Pay attention: Pretty Lights is not a DJ. A DJ spins records, a producer creates music through electronic manipulation and if you get this confused–you’re surely going to piss him off. Before Derek Smith became Pretty Lights, he played in bands while growing up in Colorado. Later, realizing his production skills compared to those he admired, he started releasing free albums of his solo-projects. “I use samples, and go to that not because I don’t know how to play instruments,” Derek explains to SF Station in a phone interview, “but because I want that timbre, that warmth.” Possibly every sample based producer faces criticisms of artistic credibility and within just this year Pretty Light tried silencing them by releasing three sonically different EPs (or so he claims). Pretty Lights headlines the Fox Theater on November 24th. He spoke with SF Station over the phone while touring West.
(This interview was REPUBLISHED BY SFCritic who originally wrote this for SF STATION)
SF Station (SFS): Do you feel the need to prove that you’re a musician?
Derek Smith (DS): People don’t understand what goes into sampling. People assume I have no talent as a musician because I sample. There is this grey area that does frustrate me. I get hate mail from shit like that. It’s gotten to the point that the project is so big that I obviously get much more love and support than negativity, but I imagine like any artist, the negative ones bother you.
SFS: You’ve said that each EP you were trying to change the style and show a different reflection of yourself, can you explain that a little?
DS: It was the beginning of a venture to fuse the pretty and the heavy. With these EPs I wanted to explore the fusion of those two ideas. I wanted to make beautiful songs that were hard hitting.
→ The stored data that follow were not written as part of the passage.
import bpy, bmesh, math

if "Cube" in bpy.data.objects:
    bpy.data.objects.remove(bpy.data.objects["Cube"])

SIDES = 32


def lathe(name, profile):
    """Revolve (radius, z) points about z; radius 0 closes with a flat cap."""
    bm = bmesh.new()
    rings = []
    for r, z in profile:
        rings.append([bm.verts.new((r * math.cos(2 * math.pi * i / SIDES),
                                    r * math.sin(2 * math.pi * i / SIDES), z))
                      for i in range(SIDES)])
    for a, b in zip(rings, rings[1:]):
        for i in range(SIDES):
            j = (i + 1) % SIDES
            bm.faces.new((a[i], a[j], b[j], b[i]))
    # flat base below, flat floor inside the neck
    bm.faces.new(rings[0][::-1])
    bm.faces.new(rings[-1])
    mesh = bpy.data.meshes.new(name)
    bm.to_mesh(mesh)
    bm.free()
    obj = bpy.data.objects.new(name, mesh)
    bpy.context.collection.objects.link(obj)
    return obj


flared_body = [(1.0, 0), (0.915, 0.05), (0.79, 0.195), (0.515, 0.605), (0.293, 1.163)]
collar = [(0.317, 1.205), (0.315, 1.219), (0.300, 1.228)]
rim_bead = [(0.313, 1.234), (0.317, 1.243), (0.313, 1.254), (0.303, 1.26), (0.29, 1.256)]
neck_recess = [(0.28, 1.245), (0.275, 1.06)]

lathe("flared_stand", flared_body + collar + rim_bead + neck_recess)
In the second EP, one idea I consistently went to was the concept of having different sorts of versions within the same song. Frequently throughout that record, tracks switched from a completely organic structure and layers into a very hard electronic version of the same tempo, beat, and feel. For example, “High School Art Class,” the beginning starts as a break and is very organic. Then there is a stab in the middle and it turns into heavy electronic.
With the third one I wanted to keep it simpler in the arrangement sense, as opposed to having a switch between the two stylistic organizations. I switched my digging process, my sampling process, and really approached the record as a whole, as opposed to each individual piece. Each track was made side by side.
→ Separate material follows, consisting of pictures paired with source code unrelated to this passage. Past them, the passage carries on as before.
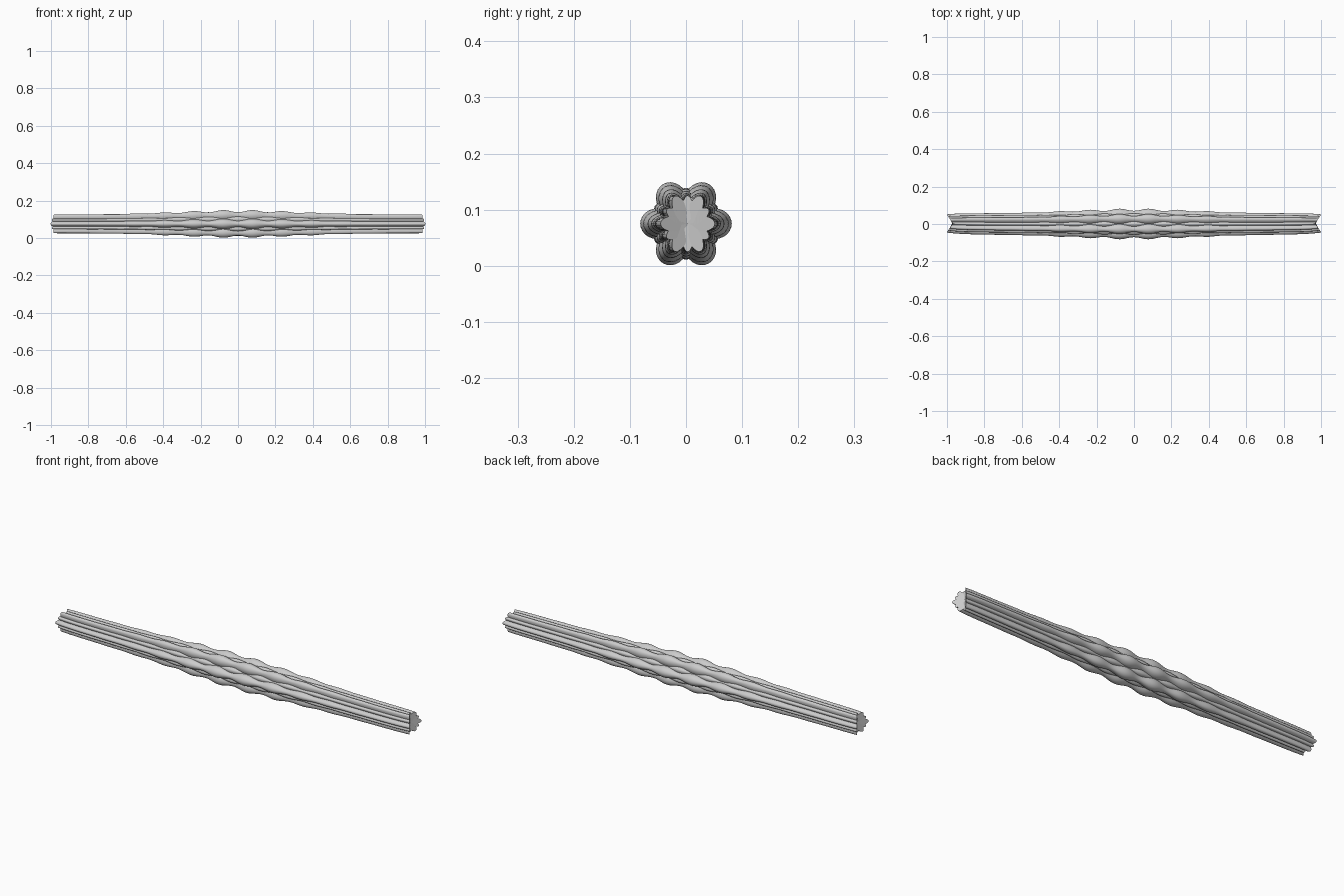
import bpy, bmesh, math

if "Cube" in bpy.data.objects:
    bpy.data.objects.remove(bpy.data.objects["Cube"])

RINGS, SIDES, HALF, ZC = 160, 24, 0.968, 0.075


def profile(x, outer):
    """Outer reach, radial half-length and half-width of one strand at x."""
    g = math.exp(-(x / 0.47) ** 2)
    wave = math.exp(-(x / 0.42) ** 2) * math.cos(2 * math.pi * x / 0.16)
    if outer:
        reach = 0.056 + 0.0205 * g - 0.006 * wave
        width = 0.014 + 0.009 * g - 0.005 * wave
        length = reach / 2 * (1 - 0.25 * g)
    else:
        reach = 0.050 + 0.010 * g + 0.004 * wave
        width = 0.011 + 0.005 * g + 0.004 * wave
        length = reach / 2
    return reach, length, width


def strand(name, angle, outer):
    bm = bmesh.new()
    ca, sa = math.cos(angle), math.sin(angle)
    rings = []
    for i in range(RINGS + 1):
        t = -1 + 2 * i / RINGS
        reach, length, width = profile(t * HALF, outer)
        tilt = abs(t) ** 8
        ring = []
        for k in range(SIDES):
            a = 2 * math.pi * k / SIDES
            r = reach - length + length * math.cos(a)
            w = width * math.sin(a)
            y, z = r * ca - w * sa, r * sa + w * ca
            # the ends are cut on a slant, leaning towards the back
            x = t * HALF + math.copysign(0.6 * y * tilt, t)
            y = y * (1 - 0.14 * abs(t) ** 20) + 0.003 * tilt
            ring.append(bm.verts.new((x, y, z + ZC)))
        rings.append(ring)
    for p, q in zip(rings, rings[1:]):
        for k in range(SIDES):
            n = (k + 1) % SIDES
            bm.faces.new((p[k], p[n], q[n], q[k]))
    bm.faces.new(rings[0])
    bm.faces.new(rings[-1])
    bmesh.ops.recalc_face_normals(bm, faces=bm.faces)
    me = bpy.data.meshes.new(name)
    bm.to_mesh(me)
    bm.free()
    ob = bpy.data.objects.new(name, me)
    bpy.context.collection.objects.link(ob)
    bpy.ops.object.select_all(action='DESELECT')
    ob.select_set(True)
    bpy.context.view_layer.objects.active = ob
    bpy.ops.object.shade_smooth_by_angle(angle=math.radians(40))


# six wide outer strands alternate with six narrow ones in the grooves
for n in range(6):
    strand(f"outer_strand_{n + 1}", math.radians(60 * n), True)
    strand(f"groove_strand_{n + 1}", math.radians(60 * n + 30), False)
SFS: Have you tried anything new recently that you questioned whether people would like? Do you have a process of showing it to a friend and seeing if you think it’s as banging as you think it is?
DS: No, not really. Actually, I never told anyone I’ve done an interview with this, but with this last EP I didn’t let a single person listen to it until the day it came out. I didn’t show a friend. I didn’t even let my assistant, my manager, or anyone on my team hear a second of that record.
“Actually, I never told anyone I’ve done an interview with this, but with this last EP I didn’t let a single person listen to it until the day it came out. I didn’t show a friend. I didn’t even let my assistant, my manager, or anyone on my team hear a second of that record.”
SFS: What’s the reason you didn’t show it to anyone? Are you just that confidant or are you really concerned with peoples’ opinions?
DS: I’m a delicate artist. [laughs] I don’t like people hearing it before it’s what I want it to be. I kind of got obsessed with that.
SFS: Did something happen to you in the past?
DS: With the first two EPs I worked on it, and people would hear it and I was not happy with their response. They didn’t think it was good. [laugh] Which is probably not true, but I got to the point that I didn’t want anyone to hear it because I put self-imposed deadlines and [knew] it wasn’t precisely what I wanted it to be.
SFS: Can a song that samples a different song sound better than the original track?
DS: Oh fuck yeah. Often there is a four bar intro which is totally ill and I just want sample it so bad. They do some fill, and it switches into some totally cheesy love song. The way I look at it, that little segment deserves to be heard and turned into something that utilizes its potential as a piece of music.
SFS: Alright so that being said, which do you prefer most out of these three: 1) Sonny Stitt’s “Private Number” 2) Rappin’ Forte’s “Player’s Club” or 3) Pretty Lights’ “Finally Moving?”
DS: [Laughs] Then we’re getting into the philosophical definitions of good and bad, and then we’re getting really deep. I just want to say, I didn’t sample Rappin’ Forte. Rapping Forte sampled it (Sonny Stitt’s “Private Number), as did Nightmares on Wax, and to be honest, “Finally Moving” had been producer before that Nightmares on Wax album. I’ve gotten some kids who just don’t get it say, “I heard that Rappin’ Forte track you stole! That’s fucked up man!” Did you fucking listen to it man? The guitars are the same, but whatever!
Pretty Lights performs at the Fox Theater on Wednesday November 24th. Tickets are $27.50. The performance begins at 8pm.